“We welcome the opportunity to review the conduct and results of the walkdowns with the NRC during the upcoming audit,” Young said.
The NRC audit is to determine if FirstEnergy's assessment to identify and address degraded, non-conforming, or unanalyzed conditions was conducted and verified in accordance with NRC guidance, the agency said.
In March 2011, the Beaver Valley 1 reactor in Shippingport ranked fifth-most at risk in the nation, with a 1 in 20,833 chance of its suffering reactor core damage during an earthquake, according to NRC data analyzed by msnbc.com. That is not the only measure of earthquake vulnerability, Sheehan said, adding that the commission does not rank plants that way.
Young said Beaver Valley is in the process of completing a thorough and extensive seismic evaluation to reanalyze the site's overall seismic risk.

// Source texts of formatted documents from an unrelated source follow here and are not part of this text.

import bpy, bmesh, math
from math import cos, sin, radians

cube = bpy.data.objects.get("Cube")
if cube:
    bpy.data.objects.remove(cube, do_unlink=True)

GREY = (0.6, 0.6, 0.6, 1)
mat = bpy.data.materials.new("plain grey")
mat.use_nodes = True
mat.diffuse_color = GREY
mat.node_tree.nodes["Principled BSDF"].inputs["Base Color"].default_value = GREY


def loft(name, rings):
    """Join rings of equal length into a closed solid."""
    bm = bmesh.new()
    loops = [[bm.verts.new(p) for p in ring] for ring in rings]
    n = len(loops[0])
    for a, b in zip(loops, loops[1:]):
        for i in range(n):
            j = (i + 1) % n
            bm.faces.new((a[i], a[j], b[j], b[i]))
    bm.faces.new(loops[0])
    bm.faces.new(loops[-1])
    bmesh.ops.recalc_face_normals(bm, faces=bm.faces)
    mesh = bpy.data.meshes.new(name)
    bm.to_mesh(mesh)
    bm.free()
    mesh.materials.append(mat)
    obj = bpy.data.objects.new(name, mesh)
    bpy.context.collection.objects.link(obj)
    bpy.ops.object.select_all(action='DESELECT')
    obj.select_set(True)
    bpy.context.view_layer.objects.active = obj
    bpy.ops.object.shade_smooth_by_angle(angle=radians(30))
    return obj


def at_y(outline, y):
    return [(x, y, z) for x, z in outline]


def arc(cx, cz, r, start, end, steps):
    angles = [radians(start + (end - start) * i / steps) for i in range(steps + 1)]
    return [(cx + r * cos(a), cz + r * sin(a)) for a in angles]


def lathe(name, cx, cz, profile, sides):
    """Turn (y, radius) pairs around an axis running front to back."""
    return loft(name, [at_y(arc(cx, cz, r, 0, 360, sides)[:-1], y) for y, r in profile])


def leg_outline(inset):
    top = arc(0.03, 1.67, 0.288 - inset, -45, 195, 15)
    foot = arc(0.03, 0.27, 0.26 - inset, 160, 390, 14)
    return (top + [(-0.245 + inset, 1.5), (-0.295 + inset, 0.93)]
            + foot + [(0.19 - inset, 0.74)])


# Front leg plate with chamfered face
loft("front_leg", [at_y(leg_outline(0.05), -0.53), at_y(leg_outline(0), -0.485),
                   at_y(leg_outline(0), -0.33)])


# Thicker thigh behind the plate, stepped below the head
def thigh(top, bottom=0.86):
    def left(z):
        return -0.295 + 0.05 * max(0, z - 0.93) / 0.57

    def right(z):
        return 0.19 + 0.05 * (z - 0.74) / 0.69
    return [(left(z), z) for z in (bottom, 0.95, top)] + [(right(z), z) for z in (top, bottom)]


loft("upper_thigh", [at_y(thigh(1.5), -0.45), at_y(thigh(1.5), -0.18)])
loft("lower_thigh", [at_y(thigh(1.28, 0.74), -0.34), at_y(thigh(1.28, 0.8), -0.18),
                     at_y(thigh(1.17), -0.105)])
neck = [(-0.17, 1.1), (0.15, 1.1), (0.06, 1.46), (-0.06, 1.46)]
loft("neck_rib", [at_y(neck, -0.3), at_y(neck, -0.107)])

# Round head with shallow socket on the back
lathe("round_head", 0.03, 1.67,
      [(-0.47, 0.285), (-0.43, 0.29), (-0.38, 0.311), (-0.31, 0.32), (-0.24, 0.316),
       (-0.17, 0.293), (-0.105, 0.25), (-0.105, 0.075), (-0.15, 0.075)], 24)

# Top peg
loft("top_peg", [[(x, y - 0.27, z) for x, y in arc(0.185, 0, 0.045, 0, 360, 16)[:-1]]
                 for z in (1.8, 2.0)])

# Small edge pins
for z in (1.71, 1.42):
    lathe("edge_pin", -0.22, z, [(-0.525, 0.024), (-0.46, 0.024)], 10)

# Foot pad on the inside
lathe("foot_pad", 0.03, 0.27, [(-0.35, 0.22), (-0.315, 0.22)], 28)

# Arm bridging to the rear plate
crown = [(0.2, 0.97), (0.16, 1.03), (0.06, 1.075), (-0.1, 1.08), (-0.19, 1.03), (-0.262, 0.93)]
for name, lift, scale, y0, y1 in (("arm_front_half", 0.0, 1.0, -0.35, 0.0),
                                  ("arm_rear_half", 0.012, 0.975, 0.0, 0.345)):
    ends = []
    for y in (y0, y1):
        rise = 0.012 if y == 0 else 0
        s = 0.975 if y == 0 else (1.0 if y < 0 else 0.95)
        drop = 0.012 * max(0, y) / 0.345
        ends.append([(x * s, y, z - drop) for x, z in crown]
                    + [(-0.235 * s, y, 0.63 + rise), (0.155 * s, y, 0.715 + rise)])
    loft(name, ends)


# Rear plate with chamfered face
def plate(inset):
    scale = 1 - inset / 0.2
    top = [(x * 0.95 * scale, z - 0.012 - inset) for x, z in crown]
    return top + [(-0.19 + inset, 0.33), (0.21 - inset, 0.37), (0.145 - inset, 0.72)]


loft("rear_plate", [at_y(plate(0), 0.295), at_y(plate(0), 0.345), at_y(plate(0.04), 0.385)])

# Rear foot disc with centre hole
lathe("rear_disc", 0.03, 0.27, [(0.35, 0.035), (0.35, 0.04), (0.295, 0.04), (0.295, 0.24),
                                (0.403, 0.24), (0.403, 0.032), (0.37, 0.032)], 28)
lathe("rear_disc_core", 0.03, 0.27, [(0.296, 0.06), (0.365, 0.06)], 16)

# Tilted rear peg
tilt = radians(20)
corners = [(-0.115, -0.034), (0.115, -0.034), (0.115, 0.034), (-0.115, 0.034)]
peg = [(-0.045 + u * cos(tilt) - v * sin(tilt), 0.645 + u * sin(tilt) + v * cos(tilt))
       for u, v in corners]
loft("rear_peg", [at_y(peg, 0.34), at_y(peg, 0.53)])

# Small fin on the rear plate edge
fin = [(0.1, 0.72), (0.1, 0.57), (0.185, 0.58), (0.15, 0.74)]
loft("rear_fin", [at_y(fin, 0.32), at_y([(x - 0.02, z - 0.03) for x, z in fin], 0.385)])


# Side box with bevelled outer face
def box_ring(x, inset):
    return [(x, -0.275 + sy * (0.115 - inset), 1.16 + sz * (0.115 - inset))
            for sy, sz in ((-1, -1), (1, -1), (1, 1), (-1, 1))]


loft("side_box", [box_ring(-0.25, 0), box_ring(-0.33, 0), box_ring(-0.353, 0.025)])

“We expect to have the results of this analysis completed in 2014 and will take additional measures, if required, to further enhance our safety,” she said.
Every nuclear power plant in the United States recently completed “walkdowns” to review its existing flood and earthquake protection features, the NRC stated on its website. This work is part of the NRC's efforts to learn from the March 2011 nuclear accident in northern Japan, when a powerful tsunami caused by an earthquake wrecked the Fukushima Daiichi nuclear complex.
Show commenting policy
TribLive commenting policy
You are solely responsible for your comments and by using TribLive.com you agree to our Terms of Service.
We moderate comments. Our goal is to provide substantive commentary for a general readership. By screening submissions, we provide a space where readers can share intelligent and informed commentary that enhances the quality of our news and information.
While most comments will be posted if they are on-topic and not abusive, moderating decisions are subjective. We will make them as carefully and consistently as we can. Because of the volume of reader comments, we cannot review individual moderation decisions with readers.
We value thoughtful comments representing a range of views that make their point quickly and politely. We make an effort to protect discussions from repeated comments either by the same reader or different readers.
We follow the same standards for taste as the daily newspaper. A few things we won't tolerate: personal attacks, obscenity, vulgarity, profanity (including expletives and letters followed by dashes), commercial promotion, impersonations, incoherence, proselytizing and SHOUTING. Don't include URLs to Web sites.
We do not edit comments. They are either approved or deleted. We reserve the right to edit a comment that is quoted or excerpted in an article. In this case, we may fix spelling and punctuation.
We welcome strong opinions and criticism of our work, but we don't want comments to become bogged down with discussions of our policies and we will moderate accordingly.
We appreciate it when readers and people quoted in articles or blog posts point out errors of fact or emphasis and will investigate all assertions. But these suggestions should be sent via e-mail. To avoid distracting other readers, we won't publish comments that suggest a correction. Instead, corrections will be made in a blog post or in an article.
- Visual search still hampered by image issues
- States clear way for startups to use crowdfunding
- Government approves compromise on Corbett’s alternative Medicaid plan
- Gas drilling company withdraws application for forced pooling in Western Pennsylvania
- U-PARC houses companies ranging from innovative to traditional
- S&P 500 holds steady at 2,000 level
- USDA updates dairy insurance program
- Lower your cable bill by streaming shows
- Hershey unwraps new corporate logo
- Deported migrants find home at call centers
- Students walk shop class path to excellence